As Day of Silence goes virtual, queer students fiercely keep up the fight against homophobia and transphobia despite lockdown

JP Grant

Day of Silence 2020 will see thousands of LGBT+ students and allies gather virtually to protest homophobia and transphobia on Friday (April 24). PinkNews spoke to some of the activists involved in making it happen.

For 25 years, LGBT+ students and allies have rallied against the silencing, erasure and mistreatment of queer people on the annual Day of Silence, which as the name suggests, involves taking a vow of silence for one school day.

This year, they’re taking their protest online. With schools closed due to the coronavirus pandemic, GLSEN, the leading organisation on LGBT+ issues in K-12 education in the US, is delivering a wealth of online resources to help connect and empower students, culminating in a virtual rally featuring March For Our Lives founder Emma González and Queer Eye‘s Tan France as special guests.

There is also a major grassroots effort being driven by community leaders, including LGBT+ students themselves.

JP Grant, 18, is a 12th grade student from Boston, Massachusetts.

He’s an artist, an aspiring educator, and a bisexual trans man who also identifies as non-binary in regards to how he expresses his gender. JP became involved with his school Gay Straight Alliance (GSA), and eventually the GSLEN National Student Council, because he “really needed something where [he] felt belonging”.

Because of COVID-19, JP’s final year of school has been cut short. There’ll be no graduation, no prom, no saying goodbye to his friends before heading off to college.

“It’s really sad because I don’t get to have those same memories,” he says.

Lockdown measures have also left him worried for his mother, a nurse, and for his scheduled top surgery in the summer, which is now looking uncertain.

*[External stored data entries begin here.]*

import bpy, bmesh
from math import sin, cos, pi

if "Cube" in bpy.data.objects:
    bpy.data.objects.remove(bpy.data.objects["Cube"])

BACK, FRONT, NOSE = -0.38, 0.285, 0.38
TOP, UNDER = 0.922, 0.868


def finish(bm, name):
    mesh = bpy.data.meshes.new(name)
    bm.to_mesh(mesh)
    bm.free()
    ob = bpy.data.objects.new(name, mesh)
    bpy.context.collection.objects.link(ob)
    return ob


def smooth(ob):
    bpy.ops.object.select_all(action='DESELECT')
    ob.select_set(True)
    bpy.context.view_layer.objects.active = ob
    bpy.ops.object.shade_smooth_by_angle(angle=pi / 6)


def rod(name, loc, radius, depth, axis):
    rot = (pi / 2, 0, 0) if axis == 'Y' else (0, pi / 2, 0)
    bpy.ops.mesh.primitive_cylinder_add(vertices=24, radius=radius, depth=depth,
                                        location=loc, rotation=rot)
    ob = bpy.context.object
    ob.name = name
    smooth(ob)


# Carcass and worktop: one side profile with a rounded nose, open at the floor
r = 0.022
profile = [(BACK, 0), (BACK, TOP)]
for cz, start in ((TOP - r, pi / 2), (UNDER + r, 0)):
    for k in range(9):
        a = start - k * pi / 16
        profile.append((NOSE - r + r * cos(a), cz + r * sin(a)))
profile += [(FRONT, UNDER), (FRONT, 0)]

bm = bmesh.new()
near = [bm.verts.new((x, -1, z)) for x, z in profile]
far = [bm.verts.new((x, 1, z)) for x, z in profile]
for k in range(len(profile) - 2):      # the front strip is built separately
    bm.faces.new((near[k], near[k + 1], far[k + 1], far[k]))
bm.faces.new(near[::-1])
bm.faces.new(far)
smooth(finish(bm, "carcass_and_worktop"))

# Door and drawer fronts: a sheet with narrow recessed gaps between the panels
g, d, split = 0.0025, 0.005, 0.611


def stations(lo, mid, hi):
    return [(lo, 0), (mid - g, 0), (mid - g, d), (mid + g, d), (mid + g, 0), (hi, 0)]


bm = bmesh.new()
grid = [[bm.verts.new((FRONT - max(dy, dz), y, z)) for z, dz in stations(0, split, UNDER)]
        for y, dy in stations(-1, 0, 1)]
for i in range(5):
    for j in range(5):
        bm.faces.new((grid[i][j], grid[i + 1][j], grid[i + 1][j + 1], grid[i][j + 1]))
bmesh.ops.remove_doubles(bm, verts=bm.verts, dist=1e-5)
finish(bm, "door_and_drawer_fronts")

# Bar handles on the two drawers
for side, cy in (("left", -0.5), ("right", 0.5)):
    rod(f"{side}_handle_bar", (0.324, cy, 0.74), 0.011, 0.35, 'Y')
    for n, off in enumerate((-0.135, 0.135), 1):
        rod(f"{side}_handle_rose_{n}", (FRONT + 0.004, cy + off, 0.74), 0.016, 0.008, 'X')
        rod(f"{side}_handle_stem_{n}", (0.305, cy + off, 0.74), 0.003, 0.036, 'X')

Despite dealing with these personal issues, JP remains dedicated to lifting the voices of others, and will be spending Friday hard at work organising and campaigning online.

“We’re going 100% virtual,” he explains. “We’re gonna actually have some friends there [for Day of Silence], we have celebrities coming in to join us and honour and celebrate the work that we’re doing.”

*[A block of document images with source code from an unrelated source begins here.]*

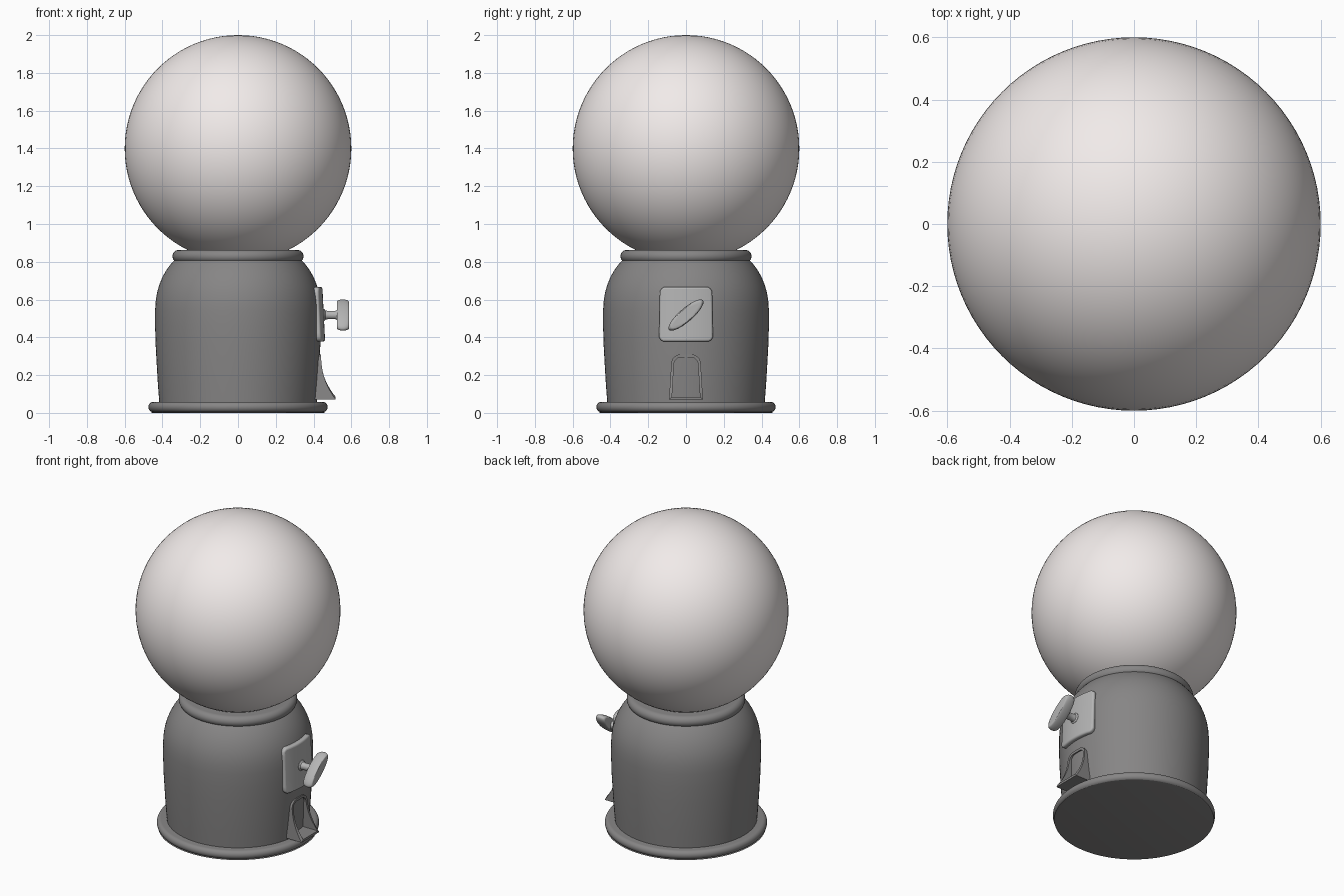
import bpy, bmesh
from math import sin, cos, pi, radians
from mathutils import Matrix

if "Cube" in bpy.data.objects:
    bpy.data.objects.remove(bpy.data.objects["Cube"])


def material(name, rgb):
    m = bpy.data.materials.new(name)
    m.diffuse_color = (*rgb, 1)
    m.use_nodes = True
    m.node_tree.nodes["Principled BSDF"].inputs["Base Color"].default_value = m.diffuse_color
    return m


DARK = material("dark_grey", (0.24, 0.235, 0.235))
LIGHT = material("light_grey", (0.46, 0.46, 0.46))
PALE = material("pale_globe", (0.88, 0.83, 0.82))


def finish(name, bm, mat, bevel=0, angle=35):
    bmesh.ops.recalc_face_normals(bm, faces=bm.faces)
    me = bpy.data.meshes.new(name)
    bm.to_mesh(me)
    bm.free()
    ob = bpy.data.objects.new(name, me)
    bpy.context.collection.objects.link(ob)
    me.materials.append(mat)
    if bevel:
        b = ob.modifiers.new("bevel", 'BEVEL')
        b.width, b.segments, b.limit_method = bevel, 4, 'ANGLE'
        b.angle_limit = radians(50)
    bpy.ops.object.select_all(action='DESELECT')
    ob.select_set(True)
    bpy.context.view_layer.objects.active = ob
    bpy.ops.object.shade_smooth_by_angle(angle=radians(angle))
    return ob


def lathe(name, profile, mat, n=96, matrix=None):
    """Spin (radius, height) points around z, capping both ends."""
    bm = bmesh.new()
    rings = [[bm.verts.new((r * cos(2 * pi * i / n), r * sin(2 * pi * i / n), z))
              for i in range(n)] for r, z in profile]
    for a, b in zip(rings, rings[1:]):
        for i in range(n):
            bm.faces.new((a[i], a[(i + 1) % n], b[(i + 1) % n], b[i]))
    bm.faces.new(rings[0])
    bm.faces.new(rings[-1])
    if matrix:
        bm.transform(matrix)
    return finish(name, bm, mat)


def rim(r, z0, z1, edge):
    """Profile of a disc with a rounded outer edge."""
    h = (z1 - z0) / 2
    return [(r - edge + edge * cos(t), z0 + h + h * sin(t))
            for t in [-pi / 2 + pi * k / 12 for k in range(13)]]


# Base flange, barrel body and collar
lathe("base_flange", [(0.45, 0.0), (0.468, 0.003)] + rim(0.475, 0.004, 0.058, 0.025), DARK)
lathe("body", [(0.415, 0.03), (0.417, 0.06), (0.424, 0.15), (0.430, 0.25), (0.436, 0.36),
               (0.439, 0.46), (0.439, 0.54), (0.436, 0.59), (0.429, 0.635), (0.418, 0.675),
               (0.402, 0.715), (0.383, 0.75), (0.362, 0.78), (0.345, 0.80), (0.33, 0.815)], DARK)
lathe("collar", rim(0.347, 0.795, 0.863, 0.034), DARK)

# Globe
bm = bmesh.new()
bmesh.ops.create_uvsphere(bm, u_segments=96, v_segments=48, radius=0.6)
bm.transform(Matrix.Translation((0, 0, 1.4)))
finish("globe", bm, PALE)

# Coin plate: rounded square slab wrapped around the body
W, R, N = 0.145, 0.03, 12
bm = bmesh.new()
bmesh.ops.create_grid(bm, x_segments=N, y_segments=N, size=W)
corner = [v for v in bm.verts if abs(v.co.x) > W - .001 and abs(v.co.y) > W - .001]
for v in corner:
    v.co *= 1 - 0.3 * R / W
ext = bmesh.ops.extrude_face_region(bm, geom=bm.faces[:])
for g in ext["geom"]:
    if isinstance(g, bmesh.types.BMVert):
        g.co.z = 0.045
for v in bm.verts:
    a, h, d = v.co
    rad = 0.409 - 0.05 * h + d
    ang = a / 0.45
    v.co = (rad * cos(ang), rad * sin(ang), 0.522 + h)
finish("coin_plate", bm, LIGHT, bevel=0.012)

# Knob stem, flared at both ends
to_x = Matrix.Translation((0, 0, 0.518)) @ Matrix.Rotation(pi / 2, 4, 'Y')
lathe("knob_stem", [(0.032, 0.43), (0.032, 0.456), (0.024, 0.463), (0.022, 0.475),
                    (0.022, 0.515), (0.028, 0.526), (0.034, 0.535)], LIGHT, 32, to_x)

# Knob handle: tilted, flattened disc
tilt = (Matrix.Translation((0, 0, 0.518)) @ Matrix.Rotation(radians(41), 4, 'X')
        @ Matrix.Diagonal((1, 1, 0.30, 1)) @ Matrix.Rotation(pi / 2, 4, 'Y'))
lathe("knob_handle", [(0.085, 0.523)] + rim(0.119, 0.523, 0.588, 0.02), LIGHT, 64, tilt)


# Dispenser chute: arched hood flaring out to a lip at the bottom
def arch(wt, wb, z0, z1, r):
    pts = [(-wb, z0)]
    for c, s in ((-1, pi), (1, pi / 2)):
        for k in range(9):
            t = s - pi / 2 * k / 8
            pts.append((c * (wt - r) + r * cos(t), z1 - r + r * sin(t)))
    # side subdivisions so the flare reads as a curve
    side = [(-wb + (wb - wt) * k / 8, z0 + (z1 - r - z0) * k / 8) for k in range(1, 8)]
    return pts[:1] + side + pts[1:] + [(-y, z) for y, z in reversed(side)] + [(wb, z0)]


def front_x(z):
    return 0.44 + 0.076 * max(0, (0.31 - z) / 0.238) ** 2.3


outer = arch(0.078, 0.090, 0.070, 0.310, 0.050)
inner = arch(0.064, 0.074, 0.084, 0.294, 0.038)
bm = bmesh.new()
loops = [[bm.verts.new((x if x else front_x(zo), y, z))
          for (y, z), (_, zo) in zip(pts, outer)]
         for pts, x in ((outer, 0.40), (outer, 0), (inner, 0), (inner, 0.40))]
n = len(outer)
for a, b in zip(loops, loops[1:] + loops[:1]):
    for i in range(n):
        bm.faces.new((a[i], a[(i + 1) % n], b[(i + 1) % n], b[i]))
finish("chute", bm, DARK)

As a member of the National Student Council, JP is used to working virtually, and wants this year’s protest to underline that even under lockdown measures which are disproportionately damaging to young LGBT+ people, the community still has a voice.

“Our work still does continue,” he says. “That’s something that we wanted to emphasise during COVID-19, that we do have these resources. The Day of Silence was put together 25 years ago, and we’re still going to continue that whether it is in person or not.”

Rebecca Semik is student programs manager for GLSEN Phoenix.

She’s helping to organise a social media campaign where LGBT+ students can share how they’re keeping the Day of Silence spirit alive from home, and setting up Google Hangouts for young adults to break the silence together.

“Right now, what students need most is to know they are not alone,” she says.

“Raising awareness and being public with their solidarity goes a long way for students hoping to feel seen.”

For students like JP, one of the biggest issues they face – aside from continued attacks from the White House – is a lack of resources for LGBT+ students, and about queer identities.

Despite this JP says that he feels fortunate to be coming of age in an era where many people are “more open and accepting” of identities like his.

“There was a period when it [being LGBT+] wasn’t talked about, when the Day of Silence really as a huge factor.

“There was a barrier of, ‘Well why do we need this?’ And so it was about explaining to people what the purpose of it really was.”

He credits his teachers, who “definitely stepped up”, and his peers for educating themselves about LGBT+ issues. This is something he says comes more naturally to the latter group, speaking of a generational shift in acceptance.

“I think there’s a still a huge stigma around what it means to be trans. It’s a problem all across the board, however, I do think it is a prominent issue in generations that didn’t have any exposure to what LGBTQ really is.

“I think people think that they must have a role in someone else’s identity. I think that’s the number one misunderstanding, when actually someone else’s gender identity doesn’t affect you at all.”